Task statement: Take the lines below between the one holding "a bmesh into" and the one holding "upper.append(polar(angle, *shoulder))", inclusive, and copy them exactly. Add nothing.

══════════════════════════════

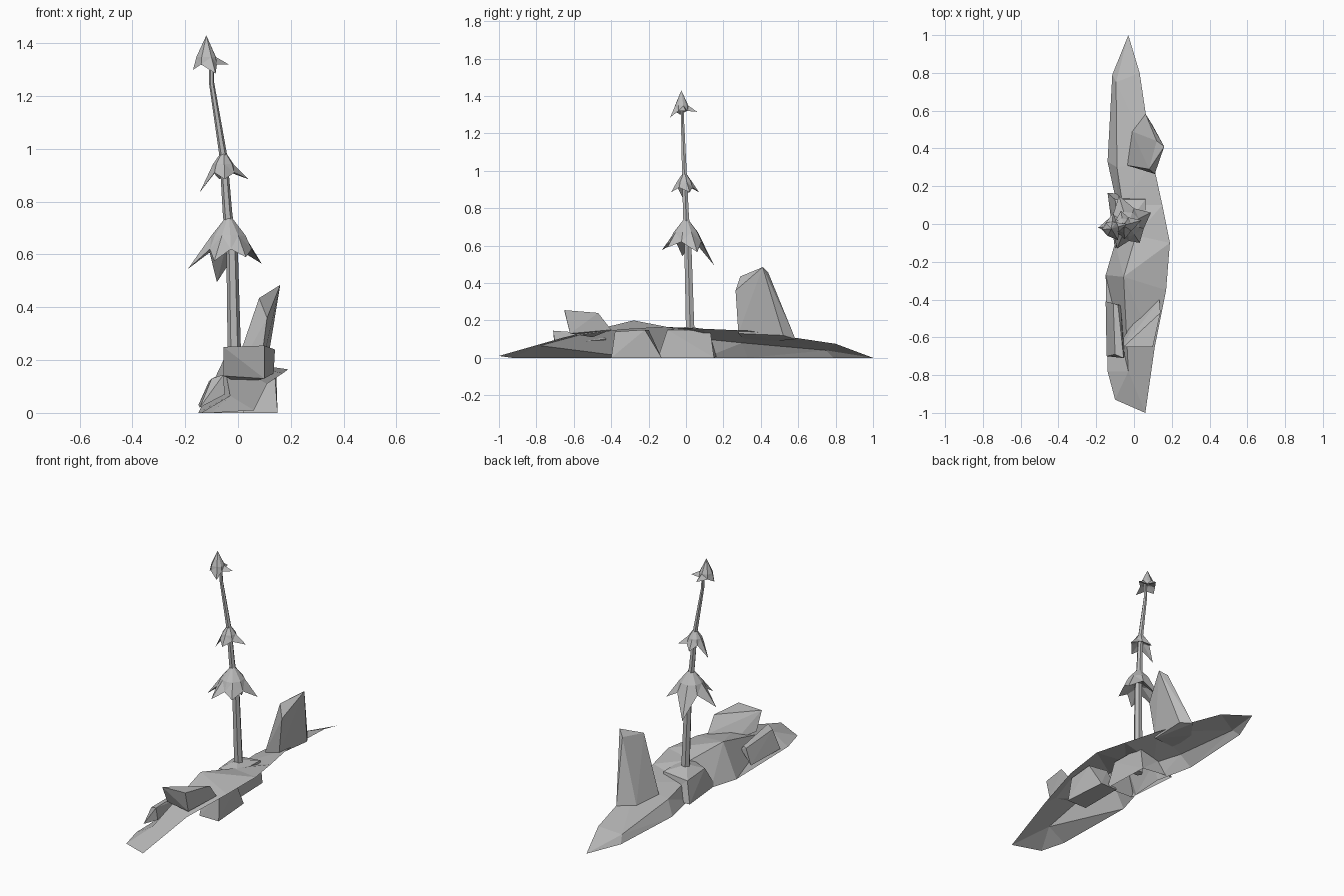
import bpy
import bmesh
from math import atan2, cos, sin, pi, tau
from mathutils import Vector

default_cube = bpy.data.objects.get("Cube")
if default_cube:
    bpy.data.objects.remove(default_cube, do_unlink=True)

stone = bpy.data.materials.new("stone_grey")
stone.use_nodes = True
stone_colour = (0.5, 0.5, 0.5, 1)
stone.diffuse_color = stone_colour
stone.node_tree.nodes["Principled BSDF"].inputs["Base Color"].default_value = stone_colour


def finish(name, bm, closed=True):
    """Turn a bmesh into a flat shaded stone object."""
    if closed:
        bmesh.ops.recalc_face_normals(bm, faces=bm.faces)
    mesh = bpy.data.meshes.new(name)
    bm.to_mesh(mesh)
    bm.free()
    mesh.materials.append(stone)
    obj = bpy.data.objects.new(name, mesh)
    bpy.context.scene.collection.objects.link(obj)


def rock(name, points):
    """Convex boulder wrapped around a few corner points."""
    bm = bmesh.new()
    for point in points:
        bm.verts.new(point)
    hull = bmesh.ops.convex_hull(bm, input=bm.verts)
    spare = [v for v in hull["geom_interior"] if isinstance(v, bmesh.types.BMVert)]
    bmesh.ops.delete(bm, geom=spare, context="VERTS")
    finish(name, bm)


def loft(name, rows, wrap=False, closed=False):
    """Bridge matching rows of points with faces."""
    bm = bmesh.new()
    grid = [[bm.verts.new(point) for point in row] for row in rows]
    for lower, upper in zip(grid, grid[1:]):
        count = len(lower)
        for i in range(count if wrap else count - 1):
            j = (i + 1) % count
            bm.faces.new((lower[i], lower[j], upper[j], upper[i]))
    if closed:
        bm.faces.new(grid[0])
        bm.faces.new(grid[-1])
    bmesh.ops.remove_doubles(bm, verts=bm.verts, dist=0.0005)
    bmesh.ops.triangulate(bm, faces=[f for f in bm.faces if not closed and len(f.verts) > 3])
    finish(name, bm, closed)


def skirt(name, apex, shoulder, notch, inside, tips):
    """Drooping pointed cap: shoulder, notch and inside are (radius, height)."""
    centre = Vector((apex[0], apex[1], 0))
    tips = sorted((Vector(t) for t in tips),
                  key=lambda t: atan2(t.y - centre.y, t.x - centre.x))
    angles = [atan2(t.y - centre.y, t.x - centre.x) for t in tips]

    def polar(angle, radius, height):
        return centre + Vector((radius * cos(angle), radius * sin(angle), height))

    top, upper, rim, lower = [], [], [], []
    for i, tip in enumerate(tips):
        following = angles[(i + 1) % len(tips)]
        if following <= angles[i]:
            following += tau
        between = (angles[i] + following) / 2
        for angle, edge in ((angles[i], tip), (between, polar(between, *notch))):
            top.append(Vector(apex))
            upper.append(polar(angle, *shoulder))
            rim.append(edge)
            lower.append(polar(angle, *inside))
    bm = bmesh.new()
    rings = [[bm.verts.new(p) for p in ring] for ring in (top, upper, rim, lower)]
    for a, b in zip(rings, rings[1:]):
        for i in range(len(a)):
            j = (i + 1) % len(a)
            bm.faces.new((a[i], b[i], b[j], a[j]))
    bm.faces.new(rings[-1])
    bmesh.ops.remove_doubles(bm, verts=bm.verts, dist=0.0005)
    bmesh.ops.triangulate(bm, faces=bm.faces)
    finish(name, bm)


# Ground ridge: open shell with a low outer edge, a shoulder and a raised rim
back_tip, front_tip = (-.03, 1, 0), (.06, -1, .01)
loft("ground_ridge", [
    [back_tip] * 3,
    [(-.115, .79, 0), (-.095, .75, .04), (.03, .8, .075)],
    [(-.14, .33, 0), (-.09, .3, .08), (.1, .33, .145)],
    [(-.09, .1, 0), (-.06, .1, .1), (.15, .1, .155)],
    [(-.1, -.1, 0), (.01, -.06, .155), (.19, -.1, .165)],
    [(-.15, -.27, 0), (-.055, -.28, .2), (.17, -.35, .15)],
    [(-.14, -.78, 0), (-.03, -.78, .065), (.11, -.65, .11)],
    [(-.1, -.93, 0), front_tip, front_tip],
])

# Boulders set into the ridge
rock("middle_boulder", [
    (.15, -.4, 0), (.13, -.13, 0), (.02, -.4, 0), (.02, -.13, 0),
    (.14, -.38, .14), (.145, -.22, .15), (.03, -.37, .14), (.03, -.2, .15)])
rock("side_boulder", [
    (-.15, -.41, .03), (-.145, -.7, .02), (-.085, -.43, .125), (-.055, -.71, .145),
    (-.11, -.42, .12), (-.1, -.69, .13), (-.07, -.43, .1), (-.05, -.7, .07)])
rock("front_boulder", [
    (-.055, -.65, .25), (.1, -.65, .255), (.14, -.47, .24),
    (-.055, -.6, .14), (.135, -.4, .15), (.01, -.5, .11), (.1, -.62, .13)])
rock("tall_boulder", [
    (.08, .29, .435), (.16, .41, .485), (.12, .44, .455), (.11, .265, .36),
    (-.035, .31, .1), (-.01, .49, .09), (.06, .585, .1), (.1, .52, .12), (.08, .28, .13)])

# Pedestal block, open underneath, with a shallow peak around the pole
loft("pedestal", [
    [(-.14, .165, .01), (.06, .15, 0), (.07, -.15, 0), (-.1, -.14, 0)],
    [(-.1, .13, .13), (.06, .13, .145), (.06, -.1, .15), (-.085, -.06, .13)],
    [(-.02, .02, .168)] * 4,
], wrap=True)

# Bent hexagonal pole, tapering upward
path = [(-.01, .025, .05, .027), (-.022, .01, .6, .022), (-.04, 0, .76, .018),
        (-.055, -.008, .97, .015), (-.1, -.018, 1.25, .01), (-.1, -.02, 1.34, .008)]
loft("pole", [[(x + r * cos(i * pi / 3), y + r * sin(i * pi / 3), z) for i in range(6)]
              for x, y, z, r in path], wrap=True, closed=True)

# Three pointed caps along the pole
skirt("lower_cap", (-.035, 0, .755), (.066, .672), (.09, .62), (.03, .64), [
    (-.19, -.02, .545), (-.08, .15, .495), (.09, .06, .565),
    (.03, -.1, .59), (-.09, -.13, .575)])
skirt("middle_cap", (-.055, -.008, 1), (.04, .942), (.05, .91), (.018, .928), [
    (-.145, -.008, .835), (-.07, .07, .885), (.04, .02, .885), (-.05, -.08, .885)])
skirt("top_cap", (-.12, -.025, 1.43), (.038, 1.348), (.043, 1.32), (.012, 1.335), [
    (-.17, -.03, 1.3), (-.11, .06, 1.315), (-.035, 0, 1.32), (-.085, -.085, 1.285)])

══════════════════════════════

Completed exercise:
    """Turn a bmesh into a flat shaded stone object."""
    if closed:
        bmesh.ops.recalc_face_normals(bm, faces=bm.faces)
    mesh = bpy.data.meshes.new(name)
    bm.to_mesh(mesh)
    bm.free()
    mesh.materials.append(stone)
    obj = bpy.data.objects.new(name, mesh)
    bpy.context.scene.collection.objects.link(obj)


def rock(name, points):
    """Convex boulder wrapped around a few corner points."""
    bm = bmesh.new()
    for point in points:
        bm.verts.new(point)
    hull = bmesh.ops.convex_hull(bm, input=bm.verts)
    spare = [v for v in hull["geom_interior"] if isinstance(v, bmesh.types.BMVert)]
    bmesh.ops.delete(bm, geom=spare, context="VERTS")
    finish(name, bm)


def loft(name, rows, wrap=False, closed=False):
    """Bridge matching rows of points with faces."""
    bm = bmesh.new()
    grid = [[bm.verts.new(point) for point in row] for row in rows]
    for lower, upper in zip(grid, grid[1:]):
        count = len(lower)
        for i in range(count if wrap else count - 1):
            j = (i + 1) % count
            bm.faces.new((lower[i], lower[j], upper[j], upper[i]))
    if closed:
        bm.faces.new(grid[0])
        bm.faces.new(grid[-1])
    bmesh.ops.remove_doubles(bm, verts=bm.verts, dist=0.0005)
    bmesh.ops.triangulate(bm, faces=[f for f in bm.faces if not closed and len(f.verts) > 3])
    finish(name, bm, closed)


def skirt(name, apex, shoulder, notch, inside, tips):
    """Drooping pointed cap: shoulder, notch and inside are (radius, height)."""
    centre = Vector((apex[0], apex[1], 0))
    tips = sorted((Vector(t) for t in tips),
                  key=lambda t: atan2(t.y - centre.y, t.x - centre.x))
    angles = [atan2(t.y - centre.y, t.x - centre.x) for t in tips]

    def polar(angle, radius, height):
        return centre + Vector((radius * cos(angle), radius * sin(angle), height))

    top, upper, rim, lower = [], [], [], []
    for i, tip in enumerate(tips):
        following = angles[(i + 1) % len(tips)]
        if following <= angles[i]:
            following += tau
        between = (angles[i] + following) / 2
        for angle, edge in ((angles[i], tip), (between, polar(between, *notch))):
            top.append(Vector(apex))
            upper.append(polar(angle, *shoulder))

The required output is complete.